(Description of the task)
Search the records for the string "along" and copy every line in which it appears.

(Given information)
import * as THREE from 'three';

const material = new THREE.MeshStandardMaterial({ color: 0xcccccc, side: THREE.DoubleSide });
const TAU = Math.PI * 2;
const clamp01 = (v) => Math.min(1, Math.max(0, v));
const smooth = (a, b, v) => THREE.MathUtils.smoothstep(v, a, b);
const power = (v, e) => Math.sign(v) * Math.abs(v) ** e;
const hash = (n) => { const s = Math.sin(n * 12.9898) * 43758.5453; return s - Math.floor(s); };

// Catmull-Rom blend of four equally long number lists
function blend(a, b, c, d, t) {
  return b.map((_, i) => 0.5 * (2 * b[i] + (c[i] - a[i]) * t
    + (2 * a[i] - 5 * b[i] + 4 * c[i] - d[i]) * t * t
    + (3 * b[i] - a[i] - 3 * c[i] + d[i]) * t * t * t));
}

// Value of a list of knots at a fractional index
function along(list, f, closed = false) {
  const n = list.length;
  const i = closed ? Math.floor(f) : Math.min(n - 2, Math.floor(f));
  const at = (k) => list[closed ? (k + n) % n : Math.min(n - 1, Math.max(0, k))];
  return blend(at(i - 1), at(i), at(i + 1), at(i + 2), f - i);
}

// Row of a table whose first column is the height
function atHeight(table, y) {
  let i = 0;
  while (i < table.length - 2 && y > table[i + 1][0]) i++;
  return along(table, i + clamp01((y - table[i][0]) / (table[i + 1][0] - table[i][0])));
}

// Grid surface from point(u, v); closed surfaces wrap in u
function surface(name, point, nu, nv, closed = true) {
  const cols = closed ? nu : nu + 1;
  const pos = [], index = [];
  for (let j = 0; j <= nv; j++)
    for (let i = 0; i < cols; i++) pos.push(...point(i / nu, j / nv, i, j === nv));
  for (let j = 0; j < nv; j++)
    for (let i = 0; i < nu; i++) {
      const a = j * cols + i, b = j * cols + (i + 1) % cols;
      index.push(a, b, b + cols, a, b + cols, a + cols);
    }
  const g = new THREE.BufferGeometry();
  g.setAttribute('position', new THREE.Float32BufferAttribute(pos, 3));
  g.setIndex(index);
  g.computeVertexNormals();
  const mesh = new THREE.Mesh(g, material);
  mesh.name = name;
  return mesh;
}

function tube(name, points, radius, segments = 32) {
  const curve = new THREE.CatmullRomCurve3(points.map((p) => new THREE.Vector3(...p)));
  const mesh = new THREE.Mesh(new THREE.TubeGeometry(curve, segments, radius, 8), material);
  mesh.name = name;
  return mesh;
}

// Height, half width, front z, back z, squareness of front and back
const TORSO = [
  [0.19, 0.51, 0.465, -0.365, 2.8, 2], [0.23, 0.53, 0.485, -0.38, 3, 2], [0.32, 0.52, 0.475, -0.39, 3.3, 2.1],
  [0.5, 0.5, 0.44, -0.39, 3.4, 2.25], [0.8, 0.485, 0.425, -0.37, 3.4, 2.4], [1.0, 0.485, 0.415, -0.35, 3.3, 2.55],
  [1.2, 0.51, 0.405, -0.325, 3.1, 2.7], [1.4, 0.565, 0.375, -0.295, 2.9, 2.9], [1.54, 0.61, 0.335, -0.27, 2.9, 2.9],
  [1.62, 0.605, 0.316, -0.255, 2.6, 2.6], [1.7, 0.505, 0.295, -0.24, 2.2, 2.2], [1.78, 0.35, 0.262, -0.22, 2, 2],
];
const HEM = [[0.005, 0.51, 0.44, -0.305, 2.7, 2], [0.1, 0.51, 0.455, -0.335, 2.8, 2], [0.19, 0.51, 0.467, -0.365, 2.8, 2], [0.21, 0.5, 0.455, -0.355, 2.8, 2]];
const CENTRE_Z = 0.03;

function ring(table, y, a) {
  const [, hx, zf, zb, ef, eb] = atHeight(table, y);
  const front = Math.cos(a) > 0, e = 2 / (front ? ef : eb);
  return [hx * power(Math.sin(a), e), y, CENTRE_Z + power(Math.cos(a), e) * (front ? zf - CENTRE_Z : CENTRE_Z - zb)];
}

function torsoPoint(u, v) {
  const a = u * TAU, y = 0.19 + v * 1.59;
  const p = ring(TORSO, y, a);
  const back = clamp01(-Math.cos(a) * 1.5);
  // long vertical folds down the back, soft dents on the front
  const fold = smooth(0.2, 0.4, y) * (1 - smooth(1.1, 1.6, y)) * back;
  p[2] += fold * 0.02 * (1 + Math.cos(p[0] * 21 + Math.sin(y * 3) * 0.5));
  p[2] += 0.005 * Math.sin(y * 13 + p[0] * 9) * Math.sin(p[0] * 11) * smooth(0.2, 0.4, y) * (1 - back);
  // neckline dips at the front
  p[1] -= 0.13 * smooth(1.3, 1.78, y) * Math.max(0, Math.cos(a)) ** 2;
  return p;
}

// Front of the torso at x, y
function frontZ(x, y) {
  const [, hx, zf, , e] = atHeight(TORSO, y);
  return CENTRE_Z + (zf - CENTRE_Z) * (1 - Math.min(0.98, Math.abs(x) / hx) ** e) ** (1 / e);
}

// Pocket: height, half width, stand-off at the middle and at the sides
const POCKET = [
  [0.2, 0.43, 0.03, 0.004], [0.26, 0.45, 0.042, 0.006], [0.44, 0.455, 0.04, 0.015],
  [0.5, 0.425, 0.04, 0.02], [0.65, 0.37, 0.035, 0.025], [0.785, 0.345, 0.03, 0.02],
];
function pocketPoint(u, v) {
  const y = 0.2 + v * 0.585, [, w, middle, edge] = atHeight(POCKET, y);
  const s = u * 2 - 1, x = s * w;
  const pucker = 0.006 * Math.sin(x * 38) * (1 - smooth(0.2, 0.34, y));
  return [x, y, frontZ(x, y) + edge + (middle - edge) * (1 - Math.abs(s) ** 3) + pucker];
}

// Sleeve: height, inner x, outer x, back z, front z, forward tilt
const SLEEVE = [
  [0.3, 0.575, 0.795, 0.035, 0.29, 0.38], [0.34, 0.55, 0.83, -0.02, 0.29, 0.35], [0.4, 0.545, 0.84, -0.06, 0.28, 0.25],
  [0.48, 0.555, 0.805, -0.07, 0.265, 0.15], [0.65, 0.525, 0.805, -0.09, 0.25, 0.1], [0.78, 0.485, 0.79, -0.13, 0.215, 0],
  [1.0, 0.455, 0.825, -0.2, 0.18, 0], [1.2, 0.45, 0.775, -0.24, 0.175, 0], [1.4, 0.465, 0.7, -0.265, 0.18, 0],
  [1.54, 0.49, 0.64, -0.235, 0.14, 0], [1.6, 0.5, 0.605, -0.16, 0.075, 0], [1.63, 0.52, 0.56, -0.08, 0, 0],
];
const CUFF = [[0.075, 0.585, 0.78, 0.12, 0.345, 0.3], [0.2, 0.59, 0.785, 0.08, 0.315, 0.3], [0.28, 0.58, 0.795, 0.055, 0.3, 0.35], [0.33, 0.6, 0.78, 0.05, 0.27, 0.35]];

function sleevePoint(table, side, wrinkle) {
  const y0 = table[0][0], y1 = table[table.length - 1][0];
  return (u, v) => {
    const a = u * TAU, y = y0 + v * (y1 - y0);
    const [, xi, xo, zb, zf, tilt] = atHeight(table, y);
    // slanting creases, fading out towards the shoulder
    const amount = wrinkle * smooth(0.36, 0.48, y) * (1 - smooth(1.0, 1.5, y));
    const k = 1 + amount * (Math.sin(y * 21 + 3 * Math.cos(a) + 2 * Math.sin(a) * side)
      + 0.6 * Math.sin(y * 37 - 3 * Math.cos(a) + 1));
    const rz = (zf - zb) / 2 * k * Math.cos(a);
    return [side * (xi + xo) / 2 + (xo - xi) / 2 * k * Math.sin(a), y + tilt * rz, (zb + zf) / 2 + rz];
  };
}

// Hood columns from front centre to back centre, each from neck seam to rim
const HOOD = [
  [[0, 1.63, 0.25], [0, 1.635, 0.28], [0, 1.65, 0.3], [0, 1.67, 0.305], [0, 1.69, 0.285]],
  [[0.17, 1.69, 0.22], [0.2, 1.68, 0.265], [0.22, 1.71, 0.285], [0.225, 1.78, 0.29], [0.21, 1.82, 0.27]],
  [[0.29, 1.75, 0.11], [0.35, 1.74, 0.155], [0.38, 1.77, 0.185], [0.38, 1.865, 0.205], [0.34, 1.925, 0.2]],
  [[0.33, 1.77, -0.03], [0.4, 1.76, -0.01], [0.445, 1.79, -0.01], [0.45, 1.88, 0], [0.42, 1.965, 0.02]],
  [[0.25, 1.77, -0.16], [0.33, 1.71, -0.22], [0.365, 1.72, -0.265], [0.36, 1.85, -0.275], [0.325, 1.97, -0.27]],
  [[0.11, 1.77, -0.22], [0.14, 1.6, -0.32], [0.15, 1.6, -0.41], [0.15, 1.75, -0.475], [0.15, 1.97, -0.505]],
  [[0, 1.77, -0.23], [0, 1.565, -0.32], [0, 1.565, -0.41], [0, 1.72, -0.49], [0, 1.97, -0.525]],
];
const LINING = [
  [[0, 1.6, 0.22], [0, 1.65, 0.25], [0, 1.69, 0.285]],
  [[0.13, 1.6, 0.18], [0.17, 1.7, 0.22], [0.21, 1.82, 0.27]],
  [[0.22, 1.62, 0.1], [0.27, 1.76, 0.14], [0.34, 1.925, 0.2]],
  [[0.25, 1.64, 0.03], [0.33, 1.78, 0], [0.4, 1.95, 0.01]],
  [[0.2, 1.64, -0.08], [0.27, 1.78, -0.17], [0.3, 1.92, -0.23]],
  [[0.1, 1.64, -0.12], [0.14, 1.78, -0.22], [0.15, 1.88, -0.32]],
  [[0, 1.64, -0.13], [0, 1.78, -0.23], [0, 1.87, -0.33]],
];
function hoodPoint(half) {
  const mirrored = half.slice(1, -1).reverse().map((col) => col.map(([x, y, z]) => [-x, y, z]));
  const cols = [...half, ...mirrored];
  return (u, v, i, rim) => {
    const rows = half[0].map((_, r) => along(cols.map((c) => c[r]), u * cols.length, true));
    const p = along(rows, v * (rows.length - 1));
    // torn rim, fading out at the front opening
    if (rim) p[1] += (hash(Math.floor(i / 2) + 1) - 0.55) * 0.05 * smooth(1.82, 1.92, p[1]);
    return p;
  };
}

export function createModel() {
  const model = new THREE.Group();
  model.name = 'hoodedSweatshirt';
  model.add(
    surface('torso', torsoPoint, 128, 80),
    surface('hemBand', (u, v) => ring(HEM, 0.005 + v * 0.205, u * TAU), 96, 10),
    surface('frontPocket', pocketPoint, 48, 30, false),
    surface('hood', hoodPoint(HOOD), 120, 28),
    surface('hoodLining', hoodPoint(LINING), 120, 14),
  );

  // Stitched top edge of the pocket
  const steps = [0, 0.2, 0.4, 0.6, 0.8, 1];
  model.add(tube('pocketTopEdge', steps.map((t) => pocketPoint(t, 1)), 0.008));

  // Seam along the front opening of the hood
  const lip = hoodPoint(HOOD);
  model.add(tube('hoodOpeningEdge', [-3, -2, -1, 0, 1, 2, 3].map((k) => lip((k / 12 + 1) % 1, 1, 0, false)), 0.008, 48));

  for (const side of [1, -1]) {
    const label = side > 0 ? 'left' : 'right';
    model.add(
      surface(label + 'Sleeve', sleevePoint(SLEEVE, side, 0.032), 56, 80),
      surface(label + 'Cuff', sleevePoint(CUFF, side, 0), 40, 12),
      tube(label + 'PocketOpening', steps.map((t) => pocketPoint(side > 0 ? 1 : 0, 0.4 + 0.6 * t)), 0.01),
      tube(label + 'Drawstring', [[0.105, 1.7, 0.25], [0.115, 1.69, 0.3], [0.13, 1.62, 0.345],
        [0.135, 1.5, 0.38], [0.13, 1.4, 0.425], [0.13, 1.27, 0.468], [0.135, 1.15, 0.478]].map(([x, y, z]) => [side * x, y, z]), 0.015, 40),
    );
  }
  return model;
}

(Response box)
function along(list, f, closed = false) {
  return along(table, i + clamp01((y - table[i][0]) / (table[i + 1][0] - table[i][0])));
    const rows = half[0].map((_, r) => along(cols.map((c) => c[r]), u * cols.length, true));
    const p = along(rows, v * (rows.length - 1));
  // Seam along the front opening of the hood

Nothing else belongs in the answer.